  21. Example is when do you use a screw driver and when do you use a hammer.
  22. Operation Monitoring: Watching gauges, dials, or other indicators to make sure a machine is working properly. Example is observing the operation of a machine during a normal operation.
  23. Reading Comprehension: Understanding written sentences and paragraphs in work related documents. Example is reading a technical manual.
  24. Reaction Time: The ability to quickly respond (with the hand, finger, or foot) to a signal (sound, light, picture) when it appears. Example is to be able to watch and monitor the working of a proximity switch in a PLC.
  25. Control Precision: The ability to quickly and repeatedly adjust the controls of a machine or a vehicle to exact positions. Example is being able to align a shift to where it needs to be at the start of an operation.
  26. Manual Dexterity: The ability to quickly move your hand, your hand together with your arm, or your two hands to grasp, manipulate, or assemble objects. Example is to be able to rebuild a solenoid valve.
  27. Arm-Hand Steadiness: The ability to keep your hand and arm steady while moving your arm or while holding your arm and hand in one position. Example is the ability to change bearings in a piece equipment.
  28. Finger Dexterity: The ability to make precisely coordinated movements of the fingers of one or both hands to grasp, manipulate, or assemble very small objects. Example is to be able to start a nut on a screw.
  29. Near Vision: The ability to see details at close range (within a few feet of the observer).
  30. Example is watching the Input/Output numbers on a PLC.
  31. Hearing Sensitivity: The ability to detect or tell the differences between sounds that vary in pitch and loudness. Example is to be able to listen to a motor and determine if it is running properly.
  32. Multi-Limb Coordination: The ability to coordinate two or more limbs (for example, two arms, two legs, or one leg and one arm) while sitting, standing, or lying down. It does not involve performing the activities while the whole body is in motion. Example is the ability to change out a motor that has been determined to be bad.
  33. Problem Sensitivity: The ability to tell when something is wrong or is likely to go wrong. It does not involve solving the problem, only recognizing there is a problem. Example is to be able to determine is a problem is present in an operation of a machine.

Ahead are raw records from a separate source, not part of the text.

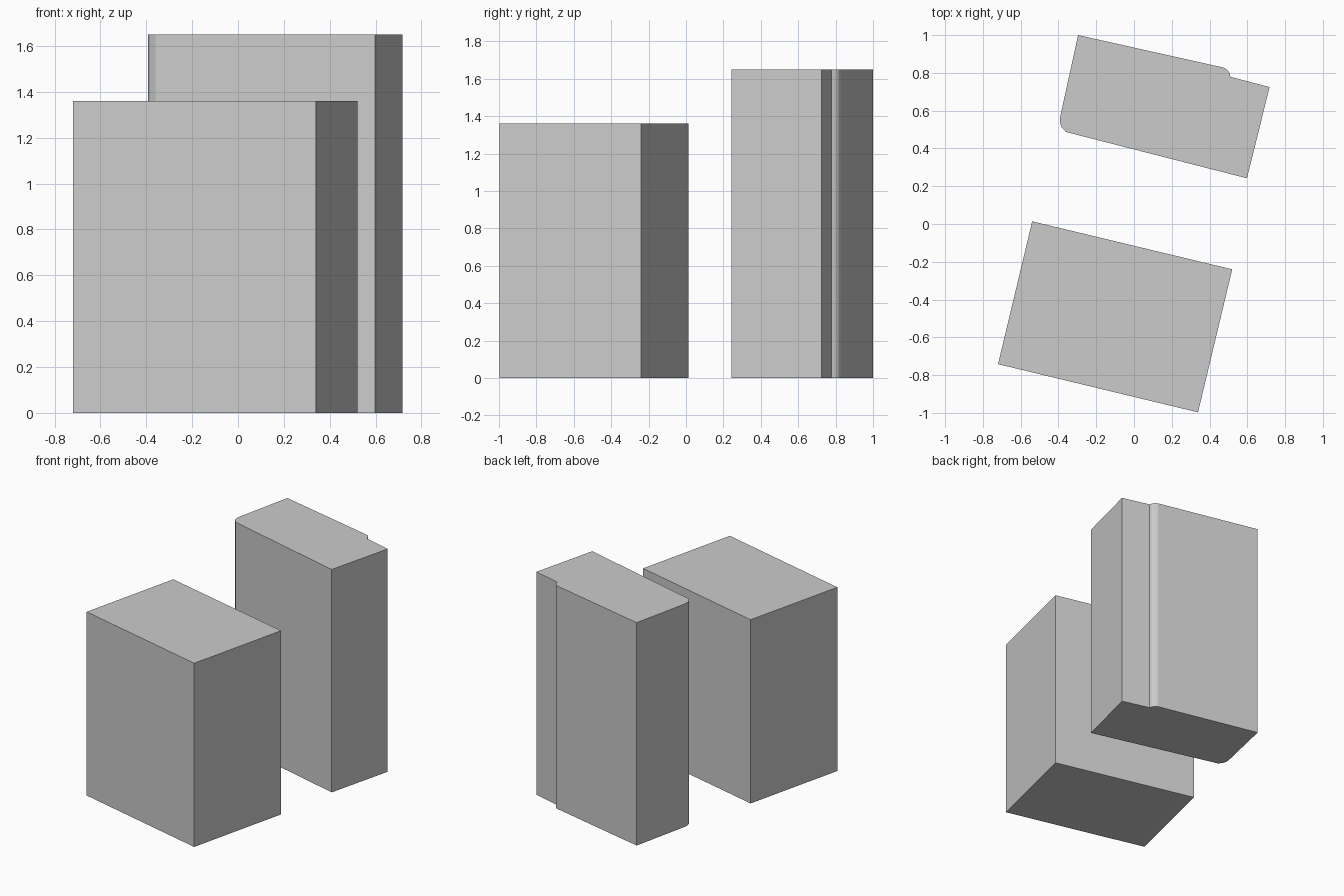
import bpy, bmesh

if "Cube" in bpy.data.objects:
    bpy.data.objects.remove(bpy.data.objects["Cube"])


def extrude_plan(name, outline, height):
    """Extrude a floor-plan outline (counter-clockwise) up from the ground."""
    bm = bmesh.new()
    base = bm.faces.new([bm.verts.new((x, y, 0)) for x, y in outline])
    top = bmesh.ops.extrude_face_region(bm, geom=[base], use_keep_orig=True)
    verts = [v for v in top["geom"] if isinstance(v, bmesh.types.BMVert)]
    bmesh.ops.translate(bm, verts=verts, vec=(0, 0, height))
    bmesh.ops.recalc_face_normals(bm, faces=bm.faces)
    mesh = bpy.data.meshes.new(name)
    bm.to_mesh(mesh)
    bm.free()
    obj = bpy.data.objects.new(name, mesh)
    bpy.context.collection.objects.link(obj)
    return obj


# Front: wide, plain block
extrude_plan("front_block", [
    (-0.72, -0.742), (0.339, -0.997), (0.52, -0.24), (-0.539, 0.014)], 1.36)

# Back: taller block with a rounded front-left corner and a stepped back wall
rounded_corner = [(-0.391, 0.567), (-0.392, 0.54), (-0.384, 0.512), (-0.36, 0.487)]
back_step = [(0.511, 0.779), (0.505, 0.80), (0.494, 0.816), (0.475, 0.828)]
extrude_plan("back_block",
             rounded_corner + [(0.598, 0.242), (0.718, 0.725)]
             + back_step + [(-0.296, 1.0)], 1.65)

Randolph Community College is an ADA compliant institution. The College does not discriminate on the basis of disability in the admissions process or in access to its programs, services and/or activities for qualified individuals who meet essential eligibility requirements. The College will provide reasonable accommodations for documented disabilities of individuals who are eligible to receive or participate in college programs, services and/or activities. Student Services provides a disability counselor to assist students in requesting disability related accommodations. If a student believes that he/she cannot meet one or more of the essential functions without accommodations, the student is encouraged to disclose the disability to the disability counselor as soon as possible. Students must certify the ability to meet essential functions of the curriculum by a signed statement when they begin the program.


Randolph Community College’s Computer-Integrated Machining program has been designated a Haas Technical Education Center by Haas Automation. Randolph Community College is one of about 1,100 schools nationwide to be awarded this designation. To qualify, a school must meet quality standards established by Haas and the HTEC Council. Haas Automation is the largest Computer Numerical Control (CNC) machine tool builder in the world. This allows our students the opportunity to learn the latest CNC programming applications on Haas machines. This is the same type of programming and equipment students will be exposed to when they go to work in the machining industry.


Randolph Community College's Computer-Integrated Machining program is accredited by the National Institute for Metalworking Skills.

10565 Fairfax Boulevard, Suite 203
Fairfax, VA 22030